If a line in the entries below includes "materials", show that line.

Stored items
--*--

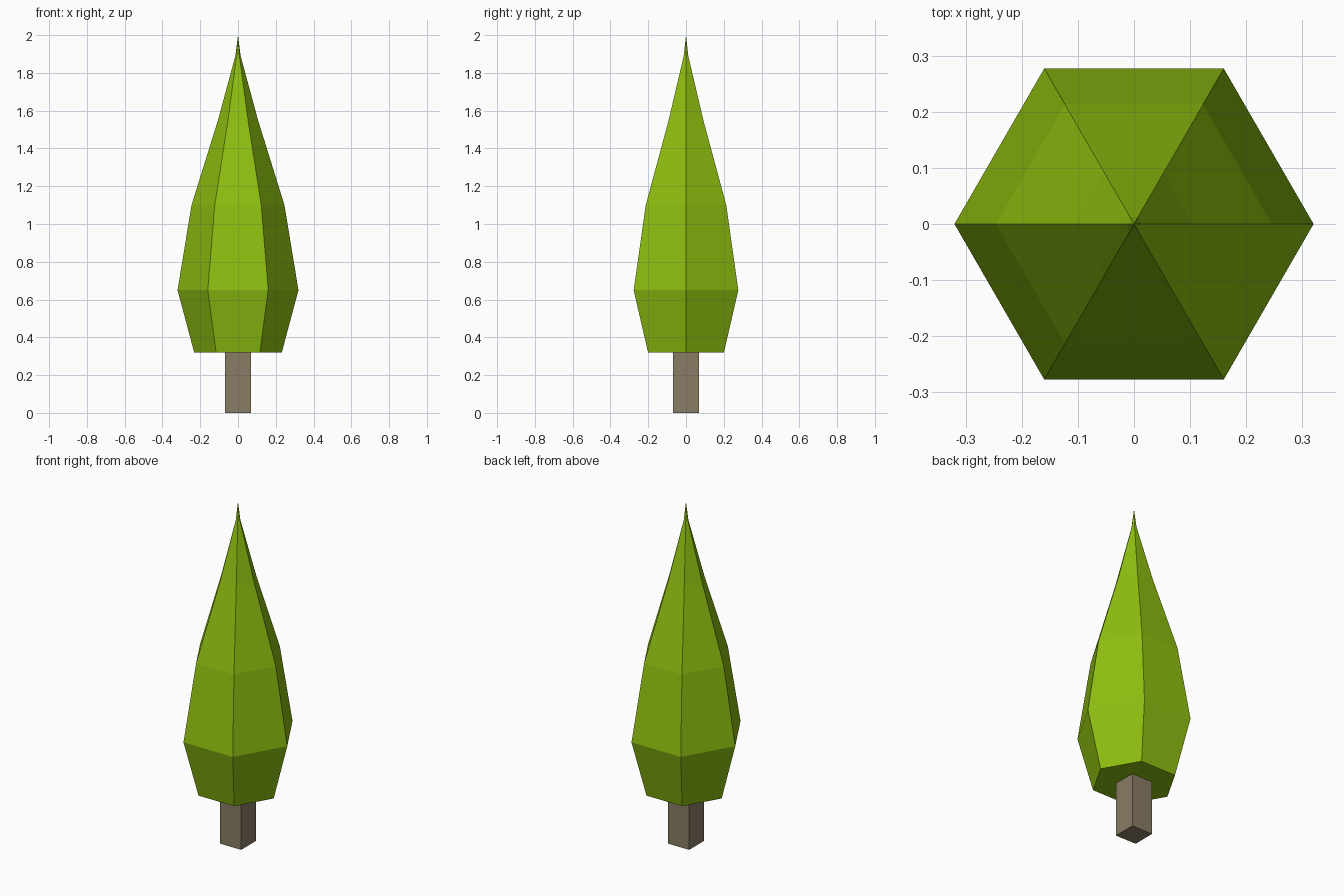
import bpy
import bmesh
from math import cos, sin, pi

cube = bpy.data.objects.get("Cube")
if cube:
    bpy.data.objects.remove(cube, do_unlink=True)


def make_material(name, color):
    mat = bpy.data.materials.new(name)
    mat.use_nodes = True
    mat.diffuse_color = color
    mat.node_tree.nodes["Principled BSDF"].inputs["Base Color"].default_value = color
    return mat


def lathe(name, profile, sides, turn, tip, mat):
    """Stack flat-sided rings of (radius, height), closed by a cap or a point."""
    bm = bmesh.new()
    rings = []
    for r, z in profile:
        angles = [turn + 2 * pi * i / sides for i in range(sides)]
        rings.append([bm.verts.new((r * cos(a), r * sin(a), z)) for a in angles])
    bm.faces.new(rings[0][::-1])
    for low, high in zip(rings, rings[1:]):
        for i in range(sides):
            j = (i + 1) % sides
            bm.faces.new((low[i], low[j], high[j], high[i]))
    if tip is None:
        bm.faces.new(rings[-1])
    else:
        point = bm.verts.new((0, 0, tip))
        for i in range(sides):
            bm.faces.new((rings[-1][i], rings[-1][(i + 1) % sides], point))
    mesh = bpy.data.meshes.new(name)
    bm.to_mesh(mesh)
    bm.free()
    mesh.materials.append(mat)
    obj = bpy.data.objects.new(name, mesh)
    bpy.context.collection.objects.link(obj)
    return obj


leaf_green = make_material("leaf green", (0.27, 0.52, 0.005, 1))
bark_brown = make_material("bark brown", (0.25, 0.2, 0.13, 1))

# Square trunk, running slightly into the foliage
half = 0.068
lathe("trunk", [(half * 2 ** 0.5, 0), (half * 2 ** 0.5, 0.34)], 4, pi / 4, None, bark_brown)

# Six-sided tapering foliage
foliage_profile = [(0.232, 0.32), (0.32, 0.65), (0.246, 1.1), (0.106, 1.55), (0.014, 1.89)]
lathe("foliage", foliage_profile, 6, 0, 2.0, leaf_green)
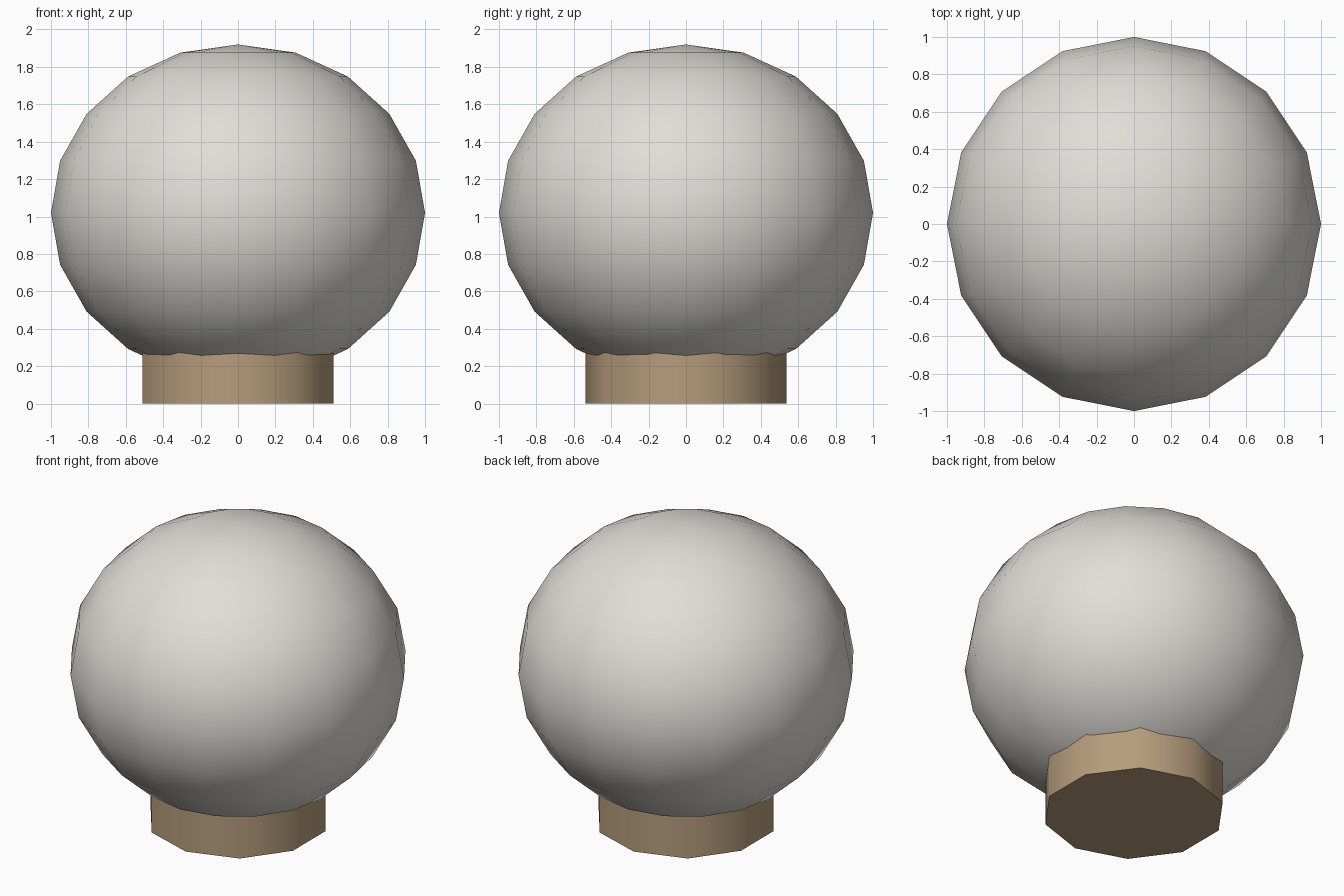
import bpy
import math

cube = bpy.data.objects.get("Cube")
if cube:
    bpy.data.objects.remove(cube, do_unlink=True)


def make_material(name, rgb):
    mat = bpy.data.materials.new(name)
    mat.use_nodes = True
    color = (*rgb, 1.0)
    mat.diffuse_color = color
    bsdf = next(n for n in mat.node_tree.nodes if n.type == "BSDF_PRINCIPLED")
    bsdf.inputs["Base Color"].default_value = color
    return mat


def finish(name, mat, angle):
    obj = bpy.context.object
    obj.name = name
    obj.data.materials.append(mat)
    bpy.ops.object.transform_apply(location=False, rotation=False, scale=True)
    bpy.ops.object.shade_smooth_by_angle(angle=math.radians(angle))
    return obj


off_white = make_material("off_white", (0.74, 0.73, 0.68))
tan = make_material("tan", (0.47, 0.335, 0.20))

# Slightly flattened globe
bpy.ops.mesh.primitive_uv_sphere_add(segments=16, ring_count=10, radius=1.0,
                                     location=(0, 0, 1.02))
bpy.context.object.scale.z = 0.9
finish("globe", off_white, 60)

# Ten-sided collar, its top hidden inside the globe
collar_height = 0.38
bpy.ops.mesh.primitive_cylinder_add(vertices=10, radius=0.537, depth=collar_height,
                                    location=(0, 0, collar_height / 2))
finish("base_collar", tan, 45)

--*--

» **Answer space**
    mat = bpy.data.materials.new(name)
    mesh.materials.append(mat)
    mat = bpy.data.materials.new(name)
    obj.data.materials.append(mat)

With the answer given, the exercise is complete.